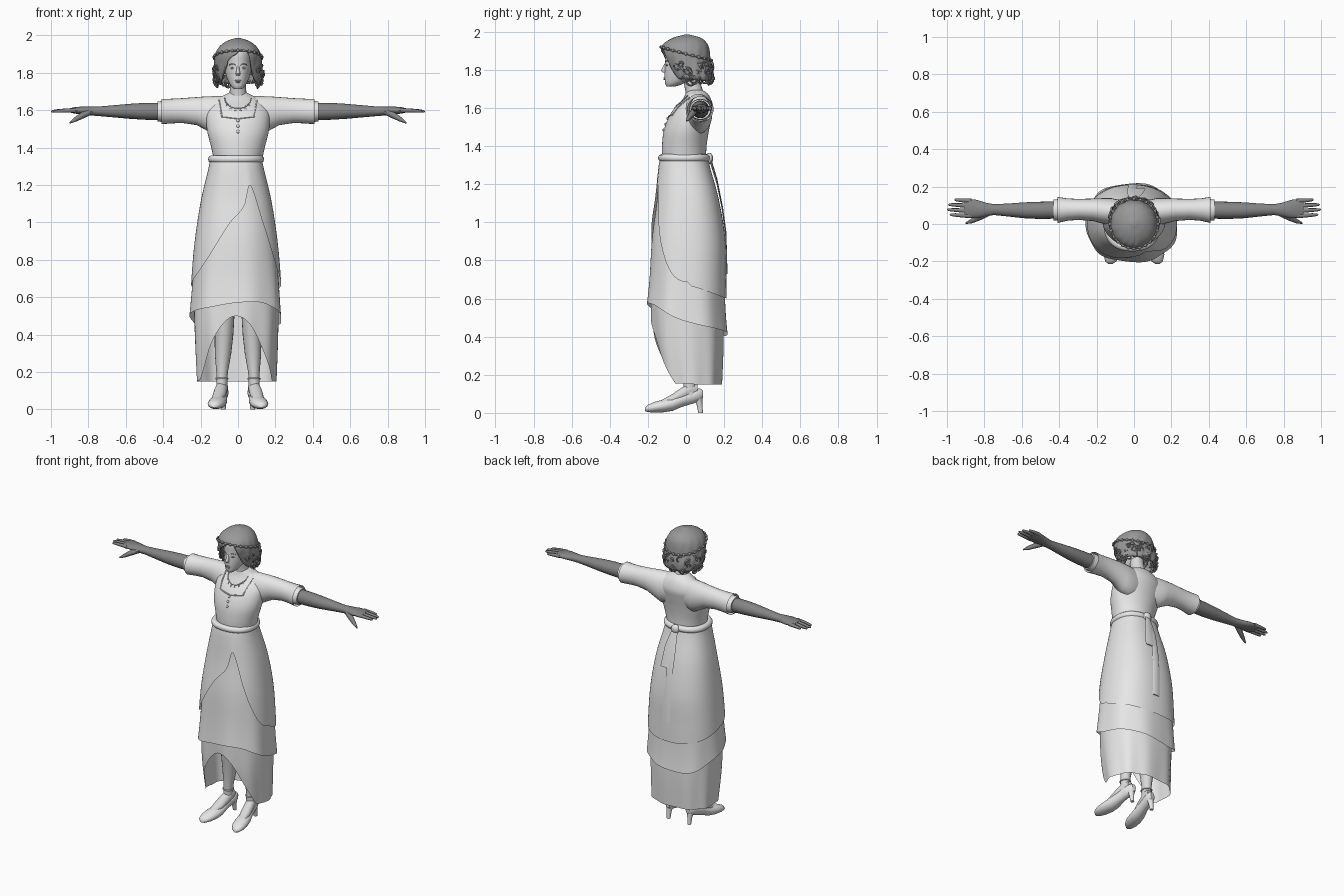
import bpy, bmesh, math, random
from mathutils import Vector as V

if "Cube" in bpy.data.objects:
    bpy.data.objects.remove(bpy.data.objects["Cube"], do_unlink=True)
random.seed(4)
TAU = math.tau


def material(name, g):
    m = bpy.data.materials.new(name)
    m.use_nodes = True
    m.diffuse_color = (g, g, g, 1)
    m.node_tree.nodes["Principled BSDF"].inputs["Base Color"].default_value = (g, g, g, 1)
    return m


CLOTH, SKIN = material("pale cloth", 0.8), material("pale skin", 0.7)
HAIR, GLOVE = material("grey hair", 0.32), material("dark grey gloves", 0.23)
TRIM = material("mid grey trim", 0.5)


# --- helpers: smooth table lookup, rings of points, skins over rings ---
def look(rows, k):
    """Smoothly interpolate rows (key, values...) at key k."""
    k = min(max(k, rows[0][0]), rows[-1][0])
    i = max(j for j in range(len(rows) - 1) if rows[j][0] <= k)
    a, b = rows[i], rows[i + 1]
    p, q = rows[max(i - 1, 0)], rows[min(i + 2, len(rows) - 1)]
    h = b[0] - a[0]
    t = (k - a[0]) / h
    out = []
    for c in range(1, len(a)):
        m0 = (b[c] - p[c]) / (b[0] - p[0]) * h
        m1 = (q[c] - a[c]) / (q[0] - a[0]) * h
        d = b[c] - a[c]
        out.append(a[c] + t * (m0 + t * (3 * d - 2 * m0 - m1 + t * (m0 + m1 - 2 * d))))
    return out


def ring(c, u, v, n=20):
    c, u, v = V(c), V(u), V(v)
    return [c + u * math.cos(TAU * i / n) + v * math.sin(TAU * i / n) for i in range(n)]


def add(bm, rings, loop=False, caps=(True, True)):
    vs = [[bm.verts.new(p) for p in r] for r in rings]
    n = len(vs[0])
    for a, b in zip(vs, vs[1:] + (vs[:1] if loop else [])):
        for i in range(n):
            bm.faces.new((a[i], a[(i + 1) % n], b[(i + 1) % n], b[i]))
    for r, cap in ((vs[0], caps[0]), (vs[-1], caps[1])):
        if cap and not loop:
            bm.faces.new(r)


def finish(name, bm, *mats, rule=None):
    bmesh.ops.recalc_face_normals(bm, faces=bm.faces)
    if rule:
        for f in bm.faces:
            f.material_index = rule(f.calc_center_median())
    me = bpy.data.meshes.new(name)
    bm.to_mesh(me)
    bm.free()
    for m in mats:
        me.materials.append(m)
    me.polygons.foreach_set("use_smooth", [True] * len(me.polygons))
    me.set_sharp_from_angle(angle=math.radians(45))
    ob = bpy.data.objects.new(name, me)
    bpy.context.collection.objects.link(ob)
    return ob


def loft(name, rings, mat, **kw):
    bm = bmesh.new()
    add(bm, rings, **kw)
    return finish(name, bm, mat)


def tube(pts, radii, n=8, loop=False):
    pts = [V(p) for p in pts]
    m, out = len(pts), []
    for i, p in enumerate(pts):
        a = pts[(i - 1) % m] if loop else pts[max(i - 1, 0)]
        b = pts[(i + 1) % m] if loop else pts[min(i + 1, m - 1)]
        d = (b - a).normalized()
        u = d.cross(V((0.1, 0.2, 1)) if abs(d.z) < 0.9 else V((0, 1, 0))).normalized()
        r = radii[i] if isinstance(radii, (list, tuple)) else radii
        out.append(ring(p, u * r, d.cross(u) * r, n))
    return out


def ball(bm, p, r, scale=(1, 1, 1)):
    res = bmesh.ops.create_uvsphere(bm, u_segments=10, v_segments=6, radius=r)
    for v in res["verts"]:
        v.co = V([v.co[i] * scale[i] for i in range(3)]) + V(p)


def body(rows, cx=0, e=2):
    """Surface point from rows (z, half width, front y, back y); angle 0 is the front."""
    def at(a, z, g=0):
        rx, yf, yb = look(rows, z)
        s, c = math.sin(a), math.cos(a)
        s = math.copysign(abs(s) ** (2 / e), s)
        c = math.copysign(abs(c) ** (2 / e), c)
        return V((cx + (rx + g) * s, (yf + yb) / 2 - ((yb - yf) / 2 + g) * c, z))
    return at


def drape(shape, top, hem, grow, cols=96, rows=30, power=1.0):
    out = []
    for j in range(rows + 1):
        t = (j / rows) ** power
        out.append([shape(a, top + (hem(a) - top) * t, grow(a, t))
                    for a in (TAU * i / cols for i in range(cols))])
    return out


# --- skirts ---
skirt = body([(0.13, .215, -.135, .19), (0.35, .225, -.178, .2), (0.55, .23, -.187, .2),
              (0.72, .225, -.185, .2), (0.91, .21, -.178, .197), (1.12, .18, -.152, .165),
              (1.3, .14, -.137, .118), (1.36, .13, -.125, .105)], cx=-0.01, e=2.35)


def under_hem(a):
    x = skirt(a, 0.3).x + 0.01
    return max(0.155, 0.5 - 0.34 * (x / 0.2) ** 2) if math.cos(a) > 0 else 0.15


def middle_hem(a):
    f = math.cos(a)
    return 0.49 + 0.08 * f + 0.012 * math.sin(3 * a)


WRAP = [(-.24, .67), (-.175, .775), (-.05, .99), (.04, 1.09), (.085, 1.2),
        (.14, 1.0), (.195, .76), (.215, .68)]


def over_hem(a):
    f = math.cos(a)
    return look(WRAP, skirt(a, 0.75).x)[0] if f > 0 else 0.67 + 0.07 * f


loft("underskirt", drape(skirt, 0.68, under_hem, lambda a, t: -0.004 + 0.004 * t * math.sin(9 * a)),
     CLOTH, caps=(False, False))
loft("middle_skirt", drape(skirt, 1.34, middle_hem,
     lambda a, t: 0.016 * t ** 6 + 0.004 * t * t * math.sin(7 * a)), CLOTH, caps=(False, False))
loft("overskirt", drape(skirt, 1.34, over_hem, lambda a, t: 0.005 + 0.008 * t),
     CLOTH, caps=(False, False))

# --- bodice with a scooped skin neckline ---
TORSO = [(1.33, .128, -.125, .105), (1.4, .143, -.126, .108), (1.48, .163, -.117, .12),
         (1.55, .17, -.092, .135), (1.6, .165, -.06, .143), (1.65, .125, -.015, .13),
         (1.68, .075, .0, .11), (1.695, .045, .01, .085)]
torso = body(TORSO)
bm = bmesh.new()
add(bm, drape(torso, 1.33, lambda a: 1.695, lambda a, t: 0, 64, 36))
finish("bodice", bm, CLOTH, SKIN,
       rule=lambda c: int(c.y < 0.05 and (c.x / 0.075) ** 2 + ((c.z - 1.69) / 0.08) ** 2 < 1))


def on_chest(x, z, g=0.002):
    return torso(math.asin(max(-1, min(1, x / look(TORSO, z)[0]))), z, g)


outline = [(-.1, 1.655), (-.093, 1.61), (-.085, 1.565), (-.04, 1.56), (0, 1.555),
           (.04, 1.56), (.085, 1.565), (.093, 1.61), (.1, 1.655)]
loft("collar_edge", tube([on_chest(x, z) for x, z in outline], 0.004, 6), CLOTH)

bm = bmesh.new()
arc = [math.pi * i / 16 for i in range(17)]
chain = [on_chest(0.07 * math.cos(t), 1.665 - 0.055 * math.sin(t)) for t in arc]
add(bm, tube(chain, 0.003, 6))
for p in chain[3:14:2]:
    add(bm, tube([p, p + V((0, -.006, -.012)), p + V((0, -.012, -.026))], [.002, .006, .002], 6))
finish("necklace", bm, TRIM)

bm = bmesh.new()
for z in (1.545, 1.515, 1.485):
    ball(bm, on_chest(0, z), 0.009, (1, 0.6, 1))
finish("buttons", bm, CLOTH)

# --- belt and sash ---
loft("belt", tube([skirt(TAU * i / 48, 1.338, -0.004) for i in range(48)], 0.021, 10, True),
     CLOTH, loop=True)
bm = bmesh.new()
ball(bm, (-.005, .122, 1.335), 0.03, (1, .7, 1))
finish("sash_knot", bm, CLOTH)


def sash(name, pts):
    loft(name, [ring((x, y, z), (w, 0, 0), (0, .004, 0), 8) for x, y, z, w in pts], CLOTH)


sash("sash_long_tail", [(-.01, .125, 1.33, .015), (-.01, .165, 1.2, .025), (-.01, .19, 1.08, .024),
                        (-.005, .208, .95, .025), (0, .214, .73, .028)])
sash("sash_short_tail", [(0, .13, 1.33, .015), (.015, .16, 1.23, .03), (.02, .188, 1.09, .042)])

# --- arms, mirrored ---
for side, label in ((1, "left"), (-1, "right")):
    def across(rows, n=24):
        return [ring((side * x, y, z), (0, ry, 0), (0, 0, rz), n) for x, y, z, ry, rz in rows]

    loft(label + "_sleeve", across([
        (.06, .06, 1.575, .065, .1), (.12, .065, 1.57, .073, .105), (.165, .07, 1.582, .068, .092),
        (.22, .076, 1.595, .06, .075), (.3, .078, 1.598, .056, .066), (.36, .077, 1.595, .06, .066),
        (.41, .075, 1.593, .07, .068)]), CLOTH, caps=(True, False))
    loft(label + "_cuff", across([(.38, .075, 1.593, .056, .055), (.405, .075, 1.593, .058, .056),
                                  (.43, .075, 1.593, .055, .053)]), CLOTH)
    loft(label + "_forearm", across([
        (.4, .075, 1.593, .046, .047), (.5, .073, 1.594, .046, .045), (.58, .073, 1.594, .043, .04),
        (.68, .075, 1.594, .034, .031), (.75, .077, 1.594, .029, .025), (.79, .077, 1.596, .036, .024),
        (.84, .08, 1.598, .049, .021), (.88, .083, 1.599, .051, .016), (.905, .084, 1.599, .046, .01)],
        20), GLOVE)
    bm = bmesh.new()
    for y0, y1, tip in ((.043, .05, .985), (.07, .077, 1.0), (.097, .104, .993), (.123, .13, .96)):
        add(bm, tube([(side * (tip * t + .87 * (1 - t)), y0 + (y1 - y0) * t, 1.599 - .006 * t * t)
                      for t in (0, .4, .75, .95, 1)], [.0125, .0115, .0095, .007, .002]))
    add(bm, tube([(side * x, y, z) for x, y, z in (
        (.785, .055, 1.593), (.83, .035, 1.573), (.87, .015, 1.55), (.9, .004, 1.532))],
        [.016, .017, .012, .004]))
    finish(label + "_fingers", bm, GLOVE)

    # --- legs and heeled shoes ---
    loft(label + "_leg", [ring((side * x, y, z), (r, 0, 0), (0, r * 1.1, 0)) for x, y, z, r in (
        (.07, .0, .85, .07), (.072, .0, .55, .056), (.075, .015, .4, .05), (.08, .025, .3, .044),
        (.085, .02, .2, .031), (.086, .018, .15, .029), (.088, .02, .09, .03))], SKIN)

    def along(rows):
        return [ring((side * (.09 - .17 * y), y, z), (rx, 0, 0), (0, 0, rz)) for y, z, rx, rz in rows]

    loft(label + "_shoe", along([
        (-.215, .018, .01, .009), (-.2, .023, .03, .019), (-.165, .03, .044, .028),
        (-.12, .036, .048, .033), (-.07, .046, .044, .035), (-.02, .068, .035, .036),
        (.04, .087, .032, .037), (.075, .095, .026, .033), (.09, .097, .014, .02)]), CLOTH)
    loft(label + "_instep", along([(-.13, .05, .024, .016), (-.07, .072, .034, .028),
                                   (-.02, .098, .034, .036), (.03, .12, .031, .04),
                                   (.06, .12, .02, .03)]), SKIN)
    loft(label + "_heel", [ring((side * .078, y, z), (r, 0, 0), (0, r, 0), 12) for y, z, r in (
        (.058, .09, .027), (.07, .05, .016), (.077, .0, .012))], CLOTH)
    loft(label + "_ankle_strap", tube(ring((side * .086, .018, .165), (.031, 0, 0), (0, .034, 0), 20),
                                      .005, 6, True), CLOTH, loop=True)

# --- neck, head and face ---
loft("neck", tube([(0, .05, 1.64), (0, .042, 1.69), (0, .03, 1.74), (0, .02, 1.8)],
                  [.055, .045, .042, .045], 20), SKIN)
head = body([(1.712, .018, -.1, -.06), (1.725, .035, -.109, -.02), (1.765, .057, -.112, .05),
             (1.8, .067, -.112, .085), (1.85, .073, -.109, .105), (1.91, .071, -.104, .105),
             (1.96, .045, -.06, .07)])
loft("head", drape(head, 1.712, lambda a: 1.96, lambda a, t: 0, 40, 24), SKIN)
loft("nose", [ring((0, y, z), (w, 0, 0), (0, d, 0), 10) for y, z, w, d in (
    (-.106, 1.838, .006, .004), (-.113, 1.815, .008, .01), (-.117, 1.796, .013, .015),
    (-.113, 1.786, .01, .009))], SKIN)
bm = bmesh.new()
ball(bm, (0, -.112, 1.758), .02, (1, .3, .2))
ball(bm, (0, -.112, 1.75), .016, (1, .35, .25))
finish("lips", bm, TRIM)
bm = bmesh.new()
for s in (1, -1):
    ball(bm, (s * .03, -.1, 1.825), .012, (1, .4, .45))
    add(bm, tube([(s * .014, -.109, 1.842), (s * .03, -.103, 1.848), (s * .048, -.089, 1.842)], .0025, 6))
finish("eyes_and_brows", bm, HAIR)

# --- bobbed hair with curls and a beaded headband ---
hair = body([(1.72, .115, -.05, .13), (1.76, .128, -.075, .142), (1.8, .13, -.1, .142),
             (1.85, .127, -.118, .13), (1.9, .121, -.13, .124), (1.94, .1, -.115, .11),
             (1.97, .06, -.065, .075), (1.985, .015, -.01, .02)])
FRINGE = [(-.13, 1.75), (-.09, 1.755), (-.072, 1.82), (-.04, 1.88), (.03, 1.92),
          (.058, 1.9), (.076, 1.8), (.09, 1.755), (.13, 1.75)]


def hair_hem(a):
    p = hair(a, 1.86)
    return look(FRINGE, p.x)[0] if math.cos(a) > 0 else 1.75 + .01 * math.cos(a)


shell = loft("hair", drape(hair, 1.985, hair_hem, lambda a, t: .003 * t * math.sin(14 * a + 9 * t),
                           84, 24, 1.6), HAIR, caps=(True, False))
thick = shell.modifiers.new("thickness", "SOLIDIFY")
thick.thickness = 0.012
bm = bmesh.new()
for i in range(72):
    a = math.pi + random.uniform(-1, 1) * 2.2
    p = hair(a, random.uniform(1.735, 1.83), random.uniform(-.012, .002))
    out = V((math.sin(a), -math.cos(a), 0))
    u = V((math.cos(a), math.sin(a), random.uniform(-.4, .4))) + out * random.uniform(-.6, .6)
    r = random.uniform(.011, .019)
    add(bm, tube(ring(p, u * r, (V((0, 0, 1)) + out * .3) * r, 10), .006, 5, True), loop=True)
finish("curls", bm, HAIR)

band = [hair(TAU * i / 48, 1.885 + .035 * math.cos(TAU * i / 48), .004) for i in range(48)]
loft("headband", tube(band, .005, 6, True), HAIR, loop=True)
bm = bmesh.new()
for p in band[::2]:
    ball(bm, p, .009)
finish("headband_beads", bm, HAIR)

- [Your objective] On how many lines of the records above does the word "GLOVE" appear? Answer with only that number.

- [Exercise result] 3